-- Records supplied follows --

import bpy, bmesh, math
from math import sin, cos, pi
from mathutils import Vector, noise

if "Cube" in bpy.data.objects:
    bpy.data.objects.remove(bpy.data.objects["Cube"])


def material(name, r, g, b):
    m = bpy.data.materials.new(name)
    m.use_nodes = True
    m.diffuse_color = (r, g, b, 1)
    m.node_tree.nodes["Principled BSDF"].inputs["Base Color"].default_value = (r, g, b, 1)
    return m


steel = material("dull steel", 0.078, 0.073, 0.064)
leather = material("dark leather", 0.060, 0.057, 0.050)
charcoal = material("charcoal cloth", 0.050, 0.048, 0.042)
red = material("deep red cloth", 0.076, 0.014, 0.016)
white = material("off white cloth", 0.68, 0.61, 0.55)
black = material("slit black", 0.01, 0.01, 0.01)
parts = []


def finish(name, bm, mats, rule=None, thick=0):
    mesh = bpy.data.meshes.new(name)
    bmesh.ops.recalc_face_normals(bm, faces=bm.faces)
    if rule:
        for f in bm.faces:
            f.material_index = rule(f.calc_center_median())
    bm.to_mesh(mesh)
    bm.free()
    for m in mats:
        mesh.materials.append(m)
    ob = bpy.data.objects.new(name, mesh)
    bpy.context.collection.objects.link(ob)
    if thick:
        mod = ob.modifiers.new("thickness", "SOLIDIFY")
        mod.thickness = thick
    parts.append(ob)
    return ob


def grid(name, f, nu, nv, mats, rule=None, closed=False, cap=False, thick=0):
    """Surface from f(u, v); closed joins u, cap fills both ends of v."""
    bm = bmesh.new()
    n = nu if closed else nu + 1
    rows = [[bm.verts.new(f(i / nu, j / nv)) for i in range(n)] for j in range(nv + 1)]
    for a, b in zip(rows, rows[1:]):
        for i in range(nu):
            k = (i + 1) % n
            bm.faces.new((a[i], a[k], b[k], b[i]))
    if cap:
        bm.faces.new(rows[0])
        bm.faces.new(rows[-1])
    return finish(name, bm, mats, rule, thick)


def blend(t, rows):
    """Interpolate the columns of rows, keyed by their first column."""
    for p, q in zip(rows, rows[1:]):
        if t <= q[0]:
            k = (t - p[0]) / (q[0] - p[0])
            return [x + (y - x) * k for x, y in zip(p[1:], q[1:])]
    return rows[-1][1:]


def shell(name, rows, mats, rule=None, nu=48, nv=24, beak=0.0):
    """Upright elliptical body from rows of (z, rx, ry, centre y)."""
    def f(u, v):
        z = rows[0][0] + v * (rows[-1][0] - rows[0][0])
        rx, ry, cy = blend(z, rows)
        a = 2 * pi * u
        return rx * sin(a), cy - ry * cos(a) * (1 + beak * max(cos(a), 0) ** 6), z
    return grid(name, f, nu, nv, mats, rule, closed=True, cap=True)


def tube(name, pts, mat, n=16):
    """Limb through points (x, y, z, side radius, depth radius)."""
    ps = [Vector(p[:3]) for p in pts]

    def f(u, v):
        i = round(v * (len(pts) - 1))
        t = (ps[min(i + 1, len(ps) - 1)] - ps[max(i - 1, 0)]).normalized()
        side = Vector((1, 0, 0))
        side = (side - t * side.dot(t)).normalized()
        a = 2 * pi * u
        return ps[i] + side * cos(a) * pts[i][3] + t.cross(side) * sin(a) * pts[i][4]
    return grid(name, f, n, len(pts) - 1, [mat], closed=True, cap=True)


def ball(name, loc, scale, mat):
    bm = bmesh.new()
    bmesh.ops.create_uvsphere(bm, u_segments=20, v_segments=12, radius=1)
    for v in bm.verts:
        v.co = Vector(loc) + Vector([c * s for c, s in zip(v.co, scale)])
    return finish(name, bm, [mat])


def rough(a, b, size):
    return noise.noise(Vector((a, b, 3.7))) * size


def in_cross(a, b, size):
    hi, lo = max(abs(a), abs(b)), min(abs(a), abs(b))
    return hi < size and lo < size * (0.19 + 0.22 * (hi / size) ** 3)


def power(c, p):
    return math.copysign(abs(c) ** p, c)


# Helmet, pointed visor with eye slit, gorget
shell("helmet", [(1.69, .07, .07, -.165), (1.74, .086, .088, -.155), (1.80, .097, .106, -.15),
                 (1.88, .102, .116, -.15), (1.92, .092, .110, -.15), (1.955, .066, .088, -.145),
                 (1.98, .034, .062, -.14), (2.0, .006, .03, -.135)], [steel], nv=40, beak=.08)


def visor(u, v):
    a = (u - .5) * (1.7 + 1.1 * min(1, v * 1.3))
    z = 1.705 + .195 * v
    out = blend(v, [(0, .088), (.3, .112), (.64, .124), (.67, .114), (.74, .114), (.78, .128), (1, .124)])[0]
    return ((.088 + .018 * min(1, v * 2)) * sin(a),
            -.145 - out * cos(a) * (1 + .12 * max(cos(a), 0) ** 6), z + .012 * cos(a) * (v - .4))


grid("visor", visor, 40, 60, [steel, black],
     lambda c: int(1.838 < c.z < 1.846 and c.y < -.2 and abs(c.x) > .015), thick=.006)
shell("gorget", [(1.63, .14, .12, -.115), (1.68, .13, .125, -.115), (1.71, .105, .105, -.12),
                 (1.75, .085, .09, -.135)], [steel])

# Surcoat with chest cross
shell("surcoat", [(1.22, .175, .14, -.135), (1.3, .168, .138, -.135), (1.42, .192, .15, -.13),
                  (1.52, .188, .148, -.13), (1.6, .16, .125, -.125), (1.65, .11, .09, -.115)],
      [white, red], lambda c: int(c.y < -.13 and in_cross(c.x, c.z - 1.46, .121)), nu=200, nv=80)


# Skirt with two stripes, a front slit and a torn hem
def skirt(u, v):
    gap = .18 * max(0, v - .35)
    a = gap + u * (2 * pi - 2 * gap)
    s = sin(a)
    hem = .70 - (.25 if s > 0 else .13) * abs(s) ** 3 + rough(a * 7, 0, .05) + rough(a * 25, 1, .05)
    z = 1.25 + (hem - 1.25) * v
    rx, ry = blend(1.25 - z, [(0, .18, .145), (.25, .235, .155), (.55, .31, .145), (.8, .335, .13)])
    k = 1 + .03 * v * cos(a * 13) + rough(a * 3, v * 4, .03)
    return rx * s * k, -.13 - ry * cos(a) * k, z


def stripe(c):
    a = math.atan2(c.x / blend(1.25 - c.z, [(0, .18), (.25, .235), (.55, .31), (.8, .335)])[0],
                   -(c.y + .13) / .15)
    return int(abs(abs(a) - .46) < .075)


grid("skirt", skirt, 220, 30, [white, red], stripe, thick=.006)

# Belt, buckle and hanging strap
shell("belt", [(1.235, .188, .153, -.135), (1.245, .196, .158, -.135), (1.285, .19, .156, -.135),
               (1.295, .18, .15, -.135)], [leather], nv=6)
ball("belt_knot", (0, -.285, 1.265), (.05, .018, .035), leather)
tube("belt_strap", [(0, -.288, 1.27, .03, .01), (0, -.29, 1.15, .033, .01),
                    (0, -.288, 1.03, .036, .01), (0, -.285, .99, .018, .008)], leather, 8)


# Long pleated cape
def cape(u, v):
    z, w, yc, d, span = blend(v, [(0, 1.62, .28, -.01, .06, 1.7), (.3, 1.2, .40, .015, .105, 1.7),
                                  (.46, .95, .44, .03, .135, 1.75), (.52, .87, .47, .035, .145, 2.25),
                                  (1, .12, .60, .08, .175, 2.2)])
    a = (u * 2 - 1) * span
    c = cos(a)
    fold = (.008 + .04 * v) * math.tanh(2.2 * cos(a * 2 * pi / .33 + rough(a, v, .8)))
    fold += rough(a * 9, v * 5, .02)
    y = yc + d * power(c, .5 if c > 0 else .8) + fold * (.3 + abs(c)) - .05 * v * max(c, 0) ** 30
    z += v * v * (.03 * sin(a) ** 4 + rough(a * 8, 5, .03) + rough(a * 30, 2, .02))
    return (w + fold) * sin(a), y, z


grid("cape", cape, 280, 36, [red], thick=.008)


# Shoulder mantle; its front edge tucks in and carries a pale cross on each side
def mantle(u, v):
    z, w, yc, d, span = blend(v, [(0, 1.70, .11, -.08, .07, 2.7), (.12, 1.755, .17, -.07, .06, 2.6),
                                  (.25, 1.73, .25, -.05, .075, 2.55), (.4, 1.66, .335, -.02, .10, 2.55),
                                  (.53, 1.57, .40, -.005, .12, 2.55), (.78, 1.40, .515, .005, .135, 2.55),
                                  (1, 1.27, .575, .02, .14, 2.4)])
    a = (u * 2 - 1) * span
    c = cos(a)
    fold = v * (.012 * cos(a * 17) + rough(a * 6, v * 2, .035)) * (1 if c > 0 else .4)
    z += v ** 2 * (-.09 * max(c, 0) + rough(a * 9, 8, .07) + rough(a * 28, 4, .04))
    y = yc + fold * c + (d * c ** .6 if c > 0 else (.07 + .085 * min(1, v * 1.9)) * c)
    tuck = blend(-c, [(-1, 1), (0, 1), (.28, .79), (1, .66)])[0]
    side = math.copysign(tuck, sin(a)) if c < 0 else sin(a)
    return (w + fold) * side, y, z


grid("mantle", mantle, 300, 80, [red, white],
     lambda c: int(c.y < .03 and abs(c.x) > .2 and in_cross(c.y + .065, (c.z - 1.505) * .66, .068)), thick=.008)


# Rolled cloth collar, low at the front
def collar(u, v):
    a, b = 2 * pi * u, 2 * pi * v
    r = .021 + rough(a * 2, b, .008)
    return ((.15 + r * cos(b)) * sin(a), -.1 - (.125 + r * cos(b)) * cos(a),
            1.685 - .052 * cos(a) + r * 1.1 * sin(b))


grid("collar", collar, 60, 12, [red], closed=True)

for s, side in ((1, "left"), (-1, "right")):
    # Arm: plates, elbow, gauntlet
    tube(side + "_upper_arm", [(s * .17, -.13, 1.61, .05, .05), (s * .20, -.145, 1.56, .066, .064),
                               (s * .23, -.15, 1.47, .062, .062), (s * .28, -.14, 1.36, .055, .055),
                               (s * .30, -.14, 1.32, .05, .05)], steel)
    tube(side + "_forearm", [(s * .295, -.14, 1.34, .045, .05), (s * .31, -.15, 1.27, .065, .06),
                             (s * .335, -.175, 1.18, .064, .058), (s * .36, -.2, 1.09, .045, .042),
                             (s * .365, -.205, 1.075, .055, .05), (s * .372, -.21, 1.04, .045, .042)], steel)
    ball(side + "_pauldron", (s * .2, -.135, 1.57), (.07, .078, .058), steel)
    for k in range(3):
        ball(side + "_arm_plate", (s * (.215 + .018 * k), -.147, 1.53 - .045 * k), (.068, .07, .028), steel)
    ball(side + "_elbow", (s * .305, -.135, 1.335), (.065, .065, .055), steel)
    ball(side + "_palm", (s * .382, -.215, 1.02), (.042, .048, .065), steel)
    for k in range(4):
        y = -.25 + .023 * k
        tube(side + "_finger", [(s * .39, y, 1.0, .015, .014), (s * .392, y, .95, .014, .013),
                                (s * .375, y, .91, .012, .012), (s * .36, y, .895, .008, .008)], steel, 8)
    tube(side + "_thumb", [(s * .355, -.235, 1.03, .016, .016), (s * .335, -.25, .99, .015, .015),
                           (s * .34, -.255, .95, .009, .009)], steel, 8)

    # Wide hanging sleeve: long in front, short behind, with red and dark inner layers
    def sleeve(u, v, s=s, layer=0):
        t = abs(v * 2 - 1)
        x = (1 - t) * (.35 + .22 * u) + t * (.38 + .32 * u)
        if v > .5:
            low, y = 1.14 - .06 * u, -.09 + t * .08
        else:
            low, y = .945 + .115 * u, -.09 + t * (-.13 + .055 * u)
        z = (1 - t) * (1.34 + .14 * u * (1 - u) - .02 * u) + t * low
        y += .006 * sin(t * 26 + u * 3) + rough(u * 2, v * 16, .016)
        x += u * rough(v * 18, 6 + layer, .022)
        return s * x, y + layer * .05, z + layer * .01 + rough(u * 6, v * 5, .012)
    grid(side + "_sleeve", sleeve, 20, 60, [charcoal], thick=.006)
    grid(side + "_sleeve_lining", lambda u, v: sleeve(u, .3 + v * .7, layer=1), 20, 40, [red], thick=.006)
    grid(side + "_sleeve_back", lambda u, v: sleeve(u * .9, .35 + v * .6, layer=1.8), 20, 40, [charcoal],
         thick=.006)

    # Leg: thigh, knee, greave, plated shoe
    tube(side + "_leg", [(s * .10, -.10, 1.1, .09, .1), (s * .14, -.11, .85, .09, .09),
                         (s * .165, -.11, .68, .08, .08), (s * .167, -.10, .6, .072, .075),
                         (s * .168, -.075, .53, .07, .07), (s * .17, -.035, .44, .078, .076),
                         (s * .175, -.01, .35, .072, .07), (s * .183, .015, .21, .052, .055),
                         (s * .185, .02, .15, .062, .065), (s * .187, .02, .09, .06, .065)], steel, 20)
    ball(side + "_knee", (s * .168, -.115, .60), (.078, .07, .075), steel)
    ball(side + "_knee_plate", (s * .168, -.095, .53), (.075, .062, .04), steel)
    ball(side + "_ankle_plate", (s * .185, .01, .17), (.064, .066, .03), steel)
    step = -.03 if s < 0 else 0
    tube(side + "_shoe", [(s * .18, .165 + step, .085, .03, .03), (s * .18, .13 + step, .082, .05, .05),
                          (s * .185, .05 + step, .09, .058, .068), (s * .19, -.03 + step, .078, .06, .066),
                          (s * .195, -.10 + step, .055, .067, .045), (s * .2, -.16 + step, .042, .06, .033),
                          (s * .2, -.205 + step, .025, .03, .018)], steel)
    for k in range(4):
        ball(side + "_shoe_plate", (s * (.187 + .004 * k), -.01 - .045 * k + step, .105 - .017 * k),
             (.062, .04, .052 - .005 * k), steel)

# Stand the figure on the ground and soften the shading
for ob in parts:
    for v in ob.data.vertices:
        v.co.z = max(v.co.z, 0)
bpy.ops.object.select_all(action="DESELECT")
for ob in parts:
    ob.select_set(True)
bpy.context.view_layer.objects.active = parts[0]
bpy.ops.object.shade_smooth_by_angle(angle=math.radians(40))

-- Records supplied concluded --

• **Your objective**: All that belongs in your answer is the stretch of entries above from the line with "t = (ps[min(i" through the line with "return ps[i] +", printed exactly.

• **Solution to the exercise**:
        t = (ps[min(i + 1, len(ps) - 1)] - ps[max(i - 1, 0)]).normalized()
        side = Vector((1, 0, 0))
        side = (side - t * side.dot(t)).normalized()
        a = 2 * pi * u
        return ps[i] + side * cos(a) * pts[i][3] + t.cross(side) * sin(a) * pts[i][4]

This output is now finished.